Work item:
Filter these entries, keeping only lines that hold the word "range".

Available data:
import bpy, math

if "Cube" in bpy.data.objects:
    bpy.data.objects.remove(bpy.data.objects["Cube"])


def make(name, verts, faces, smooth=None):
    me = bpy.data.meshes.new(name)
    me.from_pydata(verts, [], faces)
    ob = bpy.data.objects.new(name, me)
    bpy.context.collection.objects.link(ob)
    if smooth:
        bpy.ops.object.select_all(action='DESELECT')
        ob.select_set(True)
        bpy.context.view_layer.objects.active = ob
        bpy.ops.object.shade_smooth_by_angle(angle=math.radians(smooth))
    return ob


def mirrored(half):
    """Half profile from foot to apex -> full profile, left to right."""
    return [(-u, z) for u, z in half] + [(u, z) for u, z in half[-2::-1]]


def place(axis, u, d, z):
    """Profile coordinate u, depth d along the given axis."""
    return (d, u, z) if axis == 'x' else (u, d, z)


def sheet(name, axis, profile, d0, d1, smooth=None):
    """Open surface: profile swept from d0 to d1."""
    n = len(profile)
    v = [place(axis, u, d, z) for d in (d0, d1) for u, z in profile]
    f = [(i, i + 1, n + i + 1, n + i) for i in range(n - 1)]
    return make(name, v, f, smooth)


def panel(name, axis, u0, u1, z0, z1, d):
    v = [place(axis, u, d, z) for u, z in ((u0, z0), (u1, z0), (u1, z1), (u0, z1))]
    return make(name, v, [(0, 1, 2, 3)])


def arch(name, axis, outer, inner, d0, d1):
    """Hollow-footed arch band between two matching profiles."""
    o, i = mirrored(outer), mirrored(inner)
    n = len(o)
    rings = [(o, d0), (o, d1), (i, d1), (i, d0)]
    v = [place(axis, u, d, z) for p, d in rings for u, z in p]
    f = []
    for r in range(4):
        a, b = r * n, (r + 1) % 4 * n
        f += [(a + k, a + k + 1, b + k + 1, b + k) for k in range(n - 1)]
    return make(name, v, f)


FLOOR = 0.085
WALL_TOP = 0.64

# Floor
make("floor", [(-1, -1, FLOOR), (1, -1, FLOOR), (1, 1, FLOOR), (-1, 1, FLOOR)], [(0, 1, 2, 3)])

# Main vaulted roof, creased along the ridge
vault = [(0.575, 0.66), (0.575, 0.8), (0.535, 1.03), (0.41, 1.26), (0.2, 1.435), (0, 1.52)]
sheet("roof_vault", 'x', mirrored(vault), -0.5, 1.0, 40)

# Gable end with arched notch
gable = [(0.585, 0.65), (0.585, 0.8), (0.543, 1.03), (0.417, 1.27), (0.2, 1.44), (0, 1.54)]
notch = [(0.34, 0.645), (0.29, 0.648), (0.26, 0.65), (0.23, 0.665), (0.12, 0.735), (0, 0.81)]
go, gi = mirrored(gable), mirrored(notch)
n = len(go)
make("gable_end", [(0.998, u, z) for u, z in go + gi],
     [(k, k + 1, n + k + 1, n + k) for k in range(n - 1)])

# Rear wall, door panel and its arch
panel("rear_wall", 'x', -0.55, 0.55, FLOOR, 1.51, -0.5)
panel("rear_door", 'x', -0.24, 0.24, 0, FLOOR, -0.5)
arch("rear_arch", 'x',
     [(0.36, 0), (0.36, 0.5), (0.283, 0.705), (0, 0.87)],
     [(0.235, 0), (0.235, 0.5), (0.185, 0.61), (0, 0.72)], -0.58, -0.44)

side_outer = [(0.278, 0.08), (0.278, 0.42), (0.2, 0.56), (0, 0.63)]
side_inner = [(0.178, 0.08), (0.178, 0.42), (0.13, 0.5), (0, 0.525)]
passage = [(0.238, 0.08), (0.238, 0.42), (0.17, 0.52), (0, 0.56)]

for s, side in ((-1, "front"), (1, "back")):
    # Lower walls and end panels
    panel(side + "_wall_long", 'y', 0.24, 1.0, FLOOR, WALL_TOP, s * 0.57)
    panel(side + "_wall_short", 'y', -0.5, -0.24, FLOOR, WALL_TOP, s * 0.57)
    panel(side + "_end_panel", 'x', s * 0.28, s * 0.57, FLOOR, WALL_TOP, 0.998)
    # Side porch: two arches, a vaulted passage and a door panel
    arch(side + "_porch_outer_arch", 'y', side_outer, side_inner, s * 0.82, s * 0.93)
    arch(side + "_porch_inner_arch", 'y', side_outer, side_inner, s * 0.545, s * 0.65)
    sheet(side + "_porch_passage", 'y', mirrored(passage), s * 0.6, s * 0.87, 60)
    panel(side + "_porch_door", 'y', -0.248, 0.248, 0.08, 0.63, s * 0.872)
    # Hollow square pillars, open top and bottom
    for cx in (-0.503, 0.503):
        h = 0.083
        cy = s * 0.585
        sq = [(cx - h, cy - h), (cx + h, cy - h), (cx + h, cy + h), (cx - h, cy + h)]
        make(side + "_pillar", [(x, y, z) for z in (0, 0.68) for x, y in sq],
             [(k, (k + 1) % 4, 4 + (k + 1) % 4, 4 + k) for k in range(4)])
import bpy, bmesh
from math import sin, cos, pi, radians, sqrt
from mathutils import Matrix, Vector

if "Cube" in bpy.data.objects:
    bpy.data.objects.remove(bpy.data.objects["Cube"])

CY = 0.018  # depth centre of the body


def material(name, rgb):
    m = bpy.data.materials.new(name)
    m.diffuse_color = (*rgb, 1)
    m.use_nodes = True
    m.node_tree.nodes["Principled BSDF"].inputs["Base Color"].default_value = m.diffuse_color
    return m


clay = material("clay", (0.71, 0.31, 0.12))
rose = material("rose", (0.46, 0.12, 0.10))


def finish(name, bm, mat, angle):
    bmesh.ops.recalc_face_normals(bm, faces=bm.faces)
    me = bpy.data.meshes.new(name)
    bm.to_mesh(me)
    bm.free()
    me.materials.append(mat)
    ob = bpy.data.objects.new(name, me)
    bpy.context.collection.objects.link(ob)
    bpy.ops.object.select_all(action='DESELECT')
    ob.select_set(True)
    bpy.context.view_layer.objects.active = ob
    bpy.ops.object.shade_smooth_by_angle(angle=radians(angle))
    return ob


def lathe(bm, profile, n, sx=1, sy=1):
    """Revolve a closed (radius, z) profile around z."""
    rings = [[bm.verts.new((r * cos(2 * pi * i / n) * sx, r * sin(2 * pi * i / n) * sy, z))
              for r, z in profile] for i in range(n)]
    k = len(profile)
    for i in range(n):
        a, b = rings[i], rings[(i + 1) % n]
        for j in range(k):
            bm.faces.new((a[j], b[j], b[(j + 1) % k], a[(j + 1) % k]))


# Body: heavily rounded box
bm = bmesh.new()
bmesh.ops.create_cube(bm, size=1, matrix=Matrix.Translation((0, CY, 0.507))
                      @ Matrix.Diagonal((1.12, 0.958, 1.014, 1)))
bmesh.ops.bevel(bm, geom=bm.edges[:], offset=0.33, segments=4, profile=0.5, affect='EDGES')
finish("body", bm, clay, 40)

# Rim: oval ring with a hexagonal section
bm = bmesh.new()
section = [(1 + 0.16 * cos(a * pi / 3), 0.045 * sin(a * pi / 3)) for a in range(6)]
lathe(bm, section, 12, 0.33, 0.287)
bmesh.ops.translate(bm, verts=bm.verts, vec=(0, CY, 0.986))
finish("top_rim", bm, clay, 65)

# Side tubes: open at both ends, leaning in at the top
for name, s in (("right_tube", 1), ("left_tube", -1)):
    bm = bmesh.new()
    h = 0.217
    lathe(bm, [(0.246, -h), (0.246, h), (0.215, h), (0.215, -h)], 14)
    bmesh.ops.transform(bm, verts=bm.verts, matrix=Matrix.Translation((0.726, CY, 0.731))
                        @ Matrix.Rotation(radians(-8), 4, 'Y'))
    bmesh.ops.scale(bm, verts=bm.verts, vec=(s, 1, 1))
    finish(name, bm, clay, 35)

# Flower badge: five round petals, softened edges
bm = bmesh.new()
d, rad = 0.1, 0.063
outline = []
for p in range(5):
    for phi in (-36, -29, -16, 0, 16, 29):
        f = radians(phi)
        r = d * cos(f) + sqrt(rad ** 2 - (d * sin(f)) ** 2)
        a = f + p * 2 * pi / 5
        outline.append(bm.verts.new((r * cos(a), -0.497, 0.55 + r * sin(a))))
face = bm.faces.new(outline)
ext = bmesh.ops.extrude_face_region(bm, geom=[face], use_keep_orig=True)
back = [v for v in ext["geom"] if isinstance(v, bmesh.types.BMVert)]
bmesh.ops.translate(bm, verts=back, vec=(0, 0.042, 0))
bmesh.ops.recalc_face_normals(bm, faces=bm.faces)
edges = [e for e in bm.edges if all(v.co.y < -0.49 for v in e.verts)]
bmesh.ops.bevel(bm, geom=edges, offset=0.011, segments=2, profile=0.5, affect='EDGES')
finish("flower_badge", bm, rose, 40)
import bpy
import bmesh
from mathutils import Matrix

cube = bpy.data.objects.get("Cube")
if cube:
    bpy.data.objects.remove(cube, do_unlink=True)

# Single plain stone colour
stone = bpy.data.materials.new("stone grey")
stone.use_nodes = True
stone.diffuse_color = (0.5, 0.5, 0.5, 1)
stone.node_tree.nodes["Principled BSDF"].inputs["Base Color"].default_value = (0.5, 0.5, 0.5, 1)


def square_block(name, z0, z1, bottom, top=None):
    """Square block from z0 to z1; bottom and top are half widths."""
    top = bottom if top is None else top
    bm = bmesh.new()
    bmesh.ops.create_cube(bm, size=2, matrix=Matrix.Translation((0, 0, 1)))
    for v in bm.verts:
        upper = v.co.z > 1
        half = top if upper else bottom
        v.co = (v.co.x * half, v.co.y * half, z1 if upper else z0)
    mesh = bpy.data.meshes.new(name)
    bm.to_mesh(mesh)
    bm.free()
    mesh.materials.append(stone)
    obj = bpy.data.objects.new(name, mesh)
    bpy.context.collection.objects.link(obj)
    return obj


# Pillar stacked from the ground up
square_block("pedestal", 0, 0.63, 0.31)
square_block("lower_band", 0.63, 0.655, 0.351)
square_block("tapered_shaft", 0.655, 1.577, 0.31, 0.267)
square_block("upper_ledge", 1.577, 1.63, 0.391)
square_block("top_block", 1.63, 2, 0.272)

Response area:
    f = [(i, i + 1, n + i + 1, n + i) for i in range(n - 1)]
    for r in range(4):
        f += [(a + k, a + k + 1, b + k + 1, b + k) for k in range(n - 1)]
     [(k, k + 1, n + k + 1, n + k) for k in range(n - 1)])
             [(k, (k + 1) % 4, 4 + (k + 1) % 4, 4 + k) for k in range(4)])
              for r, z in profile] for i in range(n)]
    for i in range(n):
        for j in range(k):
section = [(1 + 0.16 * cos(a * pi / 3), 0.045 * sin(a * pi / 3)) for a in range(6)]
for p in range(5):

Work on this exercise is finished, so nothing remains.